RECORDS PROVIDED
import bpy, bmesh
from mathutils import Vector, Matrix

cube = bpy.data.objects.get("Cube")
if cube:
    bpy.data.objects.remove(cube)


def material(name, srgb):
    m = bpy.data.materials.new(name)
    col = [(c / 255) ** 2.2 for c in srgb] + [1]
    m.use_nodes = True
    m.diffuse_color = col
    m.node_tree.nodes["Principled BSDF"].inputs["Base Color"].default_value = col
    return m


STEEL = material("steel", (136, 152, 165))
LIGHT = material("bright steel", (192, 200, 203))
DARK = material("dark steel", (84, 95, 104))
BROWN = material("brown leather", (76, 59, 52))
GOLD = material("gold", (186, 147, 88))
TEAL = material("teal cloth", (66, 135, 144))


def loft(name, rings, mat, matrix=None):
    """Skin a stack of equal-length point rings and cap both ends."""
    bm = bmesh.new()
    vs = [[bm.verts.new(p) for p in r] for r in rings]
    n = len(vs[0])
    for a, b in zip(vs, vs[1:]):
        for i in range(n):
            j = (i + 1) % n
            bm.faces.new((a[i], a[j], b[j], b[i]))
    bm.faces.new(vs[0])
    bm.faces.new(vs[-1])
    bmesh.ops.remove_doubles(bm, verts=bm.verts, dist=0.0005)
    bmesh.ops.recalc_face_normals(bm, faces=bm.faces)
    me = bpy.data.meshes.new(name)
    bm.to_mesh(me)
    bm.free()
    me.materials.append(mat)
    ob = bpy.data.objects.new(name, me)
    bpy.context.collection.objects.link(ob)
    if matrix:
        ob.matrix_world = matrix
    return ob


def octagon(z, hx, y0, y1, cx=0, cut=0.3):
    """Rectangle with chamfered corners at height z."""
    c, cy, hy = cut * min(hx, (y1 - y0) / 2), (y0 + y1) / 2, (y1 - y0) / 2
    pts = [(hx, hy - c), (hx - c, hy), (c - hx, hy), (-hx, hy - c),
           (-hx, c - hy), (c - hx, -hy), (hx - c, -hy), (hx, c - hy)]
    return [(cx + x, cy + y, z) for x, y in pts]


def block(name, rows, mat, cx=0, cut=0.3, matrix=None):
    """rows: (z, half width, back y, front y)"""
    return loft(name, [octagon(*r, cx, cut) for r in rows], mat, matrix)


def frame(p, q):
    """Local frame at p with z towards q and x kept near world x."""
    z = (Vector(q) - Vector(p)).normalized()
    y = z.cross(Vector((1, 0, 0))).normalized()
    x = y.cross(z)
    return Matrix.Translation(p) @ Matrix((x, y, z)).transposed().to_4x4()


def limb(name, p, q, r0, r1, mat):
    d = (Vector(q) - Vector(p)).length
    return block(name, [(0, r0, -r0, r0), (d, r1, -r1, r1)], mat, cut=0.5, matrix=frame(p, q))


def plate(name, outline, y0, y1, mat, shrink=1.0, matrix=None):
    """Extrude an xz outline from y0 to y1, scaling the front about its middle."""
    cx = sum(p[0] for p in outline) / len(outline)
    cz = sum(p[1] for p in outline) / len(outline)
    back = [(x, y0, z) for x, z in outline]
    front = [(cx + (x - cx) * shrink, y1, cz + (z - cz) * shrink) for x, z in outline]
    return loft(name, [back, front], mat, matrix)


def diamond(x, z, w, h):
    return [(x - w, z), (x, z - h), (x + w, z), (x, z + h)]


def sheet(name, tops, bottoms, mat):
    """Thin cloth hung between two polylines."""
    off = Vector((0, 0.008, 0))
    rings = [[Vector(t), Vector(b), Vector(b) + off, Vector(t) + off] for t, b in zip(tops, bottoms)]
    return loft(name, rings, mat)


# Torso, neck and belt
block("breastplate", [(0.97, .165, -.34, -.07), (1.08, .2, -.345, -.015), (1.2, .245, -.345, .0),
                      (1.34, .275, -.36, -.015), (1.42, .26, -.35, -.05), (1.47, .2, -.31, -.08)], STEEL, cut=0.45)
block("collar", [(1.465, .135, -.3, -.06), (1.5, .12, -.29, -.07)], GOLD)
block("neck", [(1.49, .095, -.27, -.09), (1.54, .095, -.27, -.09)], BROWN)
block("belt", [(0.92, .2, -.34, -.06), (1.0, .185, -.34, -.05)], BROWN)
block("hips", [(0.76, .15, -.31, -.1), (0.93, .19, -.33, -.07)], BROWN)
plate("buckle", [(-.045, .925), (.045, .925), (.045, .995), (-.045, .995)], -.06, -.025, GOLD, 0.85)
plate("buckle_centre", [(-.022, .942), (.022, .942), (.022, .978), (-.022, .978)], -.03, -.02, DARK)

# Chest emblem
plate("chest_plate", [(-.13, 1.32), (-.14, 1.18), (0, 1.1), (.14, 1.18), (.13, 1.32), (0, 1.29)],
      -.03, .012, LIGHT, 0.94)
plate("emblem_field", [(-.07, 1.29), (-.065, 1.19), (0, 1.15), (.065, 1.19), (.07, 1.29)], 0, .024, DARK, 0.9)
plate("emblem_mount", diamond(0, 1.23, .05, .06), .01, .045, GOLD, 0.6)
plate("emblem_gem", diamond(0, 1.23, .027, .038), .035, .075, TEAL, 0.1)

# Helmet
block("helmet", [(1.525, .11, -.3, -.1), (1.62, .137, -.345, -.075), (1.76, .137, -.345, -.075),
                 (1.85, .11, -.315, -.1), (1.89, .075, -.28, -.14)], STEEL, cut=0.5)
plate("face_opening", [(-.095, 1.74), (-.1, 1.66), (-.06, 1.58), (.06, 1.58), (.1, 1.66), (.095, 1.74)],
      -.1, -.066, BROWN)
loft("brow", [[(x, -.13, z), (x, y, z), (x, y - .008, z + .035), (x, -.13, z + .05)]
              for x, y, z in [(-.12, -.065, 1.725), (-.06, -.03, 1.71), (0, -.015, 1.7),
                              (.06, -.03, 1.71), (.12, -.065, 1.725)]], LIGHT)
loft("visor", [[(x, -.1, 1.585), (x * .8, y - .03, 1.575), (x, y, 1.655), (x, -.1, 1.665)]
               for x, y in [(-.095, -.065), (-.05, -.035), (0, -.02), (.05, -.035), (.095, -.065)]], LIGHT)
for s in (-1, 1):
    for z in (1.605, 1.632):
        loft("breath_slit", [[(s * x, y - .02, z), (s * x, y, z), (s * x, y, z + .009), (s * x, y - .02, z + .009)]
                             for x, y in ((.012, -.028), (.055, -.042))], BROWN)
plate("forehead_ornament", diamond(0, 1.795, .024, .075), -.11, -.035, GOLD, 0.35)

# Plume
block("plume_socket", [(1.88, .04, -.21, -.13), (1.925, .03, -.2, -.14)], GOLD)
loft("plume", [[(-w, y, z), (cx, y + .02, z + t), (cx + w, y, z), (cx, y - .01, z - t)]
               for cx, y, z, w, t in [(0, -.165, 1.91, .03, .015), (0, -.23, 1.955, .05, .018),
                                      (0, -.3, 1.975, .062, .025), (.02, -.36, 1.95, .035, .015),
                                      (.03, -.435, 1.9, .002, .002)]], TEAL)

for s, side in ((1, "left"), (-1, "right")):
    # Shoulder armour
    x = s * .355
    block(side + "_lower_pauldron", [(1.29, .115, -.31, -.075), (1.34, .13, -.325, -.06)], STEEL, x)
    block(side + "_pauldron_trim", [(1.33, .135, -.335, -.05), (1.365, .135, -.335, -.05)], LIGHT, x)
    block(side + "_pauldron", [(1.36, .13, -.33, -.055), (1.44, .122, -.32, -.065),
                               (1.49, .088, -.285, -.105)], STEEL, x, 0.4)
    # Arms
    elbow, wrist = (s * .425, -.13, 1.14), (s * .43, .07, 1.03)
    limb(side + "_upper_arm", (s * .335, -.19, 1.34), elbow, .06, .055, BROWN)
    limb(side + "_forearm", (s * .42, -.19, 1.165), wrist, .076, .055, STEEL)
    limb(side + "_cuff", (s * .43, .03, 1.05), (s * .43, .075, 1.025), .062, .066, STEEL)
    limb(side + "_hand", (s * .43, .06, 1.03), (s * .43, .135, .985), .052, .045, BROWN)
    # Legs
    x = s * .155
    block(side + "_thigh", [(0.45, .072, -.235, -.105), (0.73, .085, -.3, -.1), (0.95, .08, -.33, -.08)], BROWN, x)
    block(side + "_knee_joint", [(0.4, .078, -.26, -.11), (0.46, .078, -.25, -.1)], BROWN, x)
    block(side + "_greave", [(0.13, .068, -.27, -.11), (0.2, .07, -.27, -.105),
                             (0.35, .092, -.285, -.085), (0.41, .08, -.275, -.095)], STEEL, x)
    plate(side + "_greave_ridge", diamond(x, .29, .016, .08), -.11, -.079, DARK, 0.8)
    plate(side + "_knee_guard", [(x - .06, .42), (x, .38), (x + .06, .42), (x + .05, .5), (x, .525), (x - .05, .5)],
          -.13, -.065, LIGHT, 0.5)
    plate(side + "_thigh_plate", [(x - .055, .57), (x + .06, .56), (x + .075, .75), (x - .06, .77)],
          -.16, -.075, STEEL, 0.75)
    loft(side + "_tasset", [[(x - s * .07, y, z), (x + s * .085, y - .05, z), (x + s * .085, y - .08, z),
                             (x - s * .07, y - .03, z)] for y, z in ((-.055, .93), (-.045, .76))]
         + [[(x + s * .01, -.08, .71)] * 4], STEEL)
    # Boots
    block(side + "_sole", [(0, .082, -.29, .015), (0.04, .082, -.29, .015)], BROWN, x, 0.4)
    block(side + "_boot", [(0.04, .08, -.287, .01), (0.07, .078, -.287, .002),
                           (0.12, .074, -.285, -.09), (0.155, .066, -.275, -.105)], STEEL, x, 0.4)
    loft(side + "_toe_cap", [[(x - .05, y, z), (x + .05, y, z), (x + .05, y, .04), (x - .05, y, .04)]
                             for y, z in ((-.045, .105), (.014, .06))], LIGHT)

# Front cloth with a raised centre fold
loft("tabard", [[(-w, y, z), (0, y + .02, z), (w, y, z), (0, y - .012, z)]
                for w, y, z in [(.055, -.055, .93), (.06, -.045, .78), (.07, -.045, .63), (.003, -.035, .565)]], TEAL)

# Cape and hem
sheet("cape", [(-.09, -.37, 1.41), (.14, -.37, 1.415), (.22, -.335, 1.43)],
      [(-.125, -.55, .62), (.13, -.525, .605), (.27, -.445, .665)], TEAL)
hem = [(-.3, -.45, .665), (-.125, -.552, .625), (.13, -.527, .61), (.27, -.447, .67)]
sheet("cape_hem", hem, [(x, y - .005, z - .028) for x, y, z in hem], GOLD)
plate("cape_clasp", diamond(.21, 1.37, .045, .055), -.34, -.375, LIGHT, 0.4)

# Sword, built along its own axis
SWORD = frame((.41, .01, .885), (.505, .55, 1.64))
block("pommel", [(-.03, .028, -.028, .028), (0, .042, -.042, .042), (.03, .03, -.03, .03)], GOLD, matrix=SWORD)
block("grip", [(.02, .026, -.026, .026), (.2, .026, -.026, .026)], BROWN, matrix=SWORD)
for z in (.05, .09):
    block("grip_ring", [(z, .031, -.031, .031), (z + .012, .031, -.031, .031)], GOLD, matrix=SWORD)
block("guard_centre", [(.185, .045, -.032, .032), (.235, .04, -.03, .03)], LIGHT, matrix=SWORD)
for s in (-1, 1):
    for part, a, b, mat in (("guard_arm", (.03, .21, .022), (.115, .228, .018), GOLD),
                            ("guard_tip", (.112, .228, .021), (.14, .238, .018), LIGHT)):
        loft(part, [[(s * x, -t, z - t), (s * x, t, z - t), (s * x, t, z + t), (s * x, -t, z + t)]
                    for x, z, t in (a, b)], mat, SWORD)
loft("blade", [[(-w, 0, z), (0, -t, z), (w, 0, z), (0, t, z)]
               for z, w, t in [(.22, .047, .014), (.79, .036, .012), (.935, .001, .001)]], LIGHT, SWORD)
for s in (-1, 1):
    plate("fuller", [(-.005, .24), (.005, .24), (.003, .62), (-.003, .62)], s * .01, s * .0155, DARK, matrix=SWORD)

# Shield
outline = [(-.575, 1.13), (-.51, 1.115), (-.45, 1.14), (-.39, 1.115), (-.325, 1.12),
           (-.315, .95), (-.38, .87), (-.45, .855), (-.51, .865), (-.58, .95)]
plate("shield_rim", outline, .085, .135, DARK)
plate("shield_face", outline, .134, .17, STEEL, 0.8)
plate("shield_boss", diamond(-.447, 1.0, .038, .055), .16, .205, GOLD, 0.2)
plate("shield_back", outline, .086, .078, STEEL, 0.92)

ACTIVITY
Within the entries above, find each line where "BROWN" appears; copy every one.

RESULT
BROWN = material("brown leather", (76, 59, 52))
block("neck", [(1.49, .095, -.27, -.09), (1.54, .095, -.27, -.09)], BROWN)
block("belt", [(0.92, .2, -.34, -.06), (1.0, .185, -.34, -.05)], BROWN)
block("hips", [(0.76, .15, -.31, -.1), (0.93, .19, -.33, -.07)], BROWN)
      -.1, -.066, BROWN)
                             for x, y in ((.012, -.028), (.055, -.042))], BROWN)
    limb(side + "_upper_arm", (s * .335, -.19, 1.34), elbow, .06, .055, BROWN)
    limb(side + "_hand", (s * .43, .06, 1.03), (s * .43, .135, .985), .052, .045, BROWN)
    block(side + "_thigh", [(0.45, .072, -.235, -.105), (0.73, .085, -.3, -.1), (0.95, .08, -.33, -.08)], BROWN, x)
    block(side + "_knee_joint", [(0.4, .078, -.26, -.11), (0.46, .078, -.25, -.1)], BROWN, x)
    block(side + "_sole", [(0, .082, -.29, .015), (0.04, .082, -.29, .015)], BROWN, x, 0.4)
block("grip", [(.02, .026, -.026, .026), (.2, .026, -.026, .026)], BROWN, matrix=SWORD)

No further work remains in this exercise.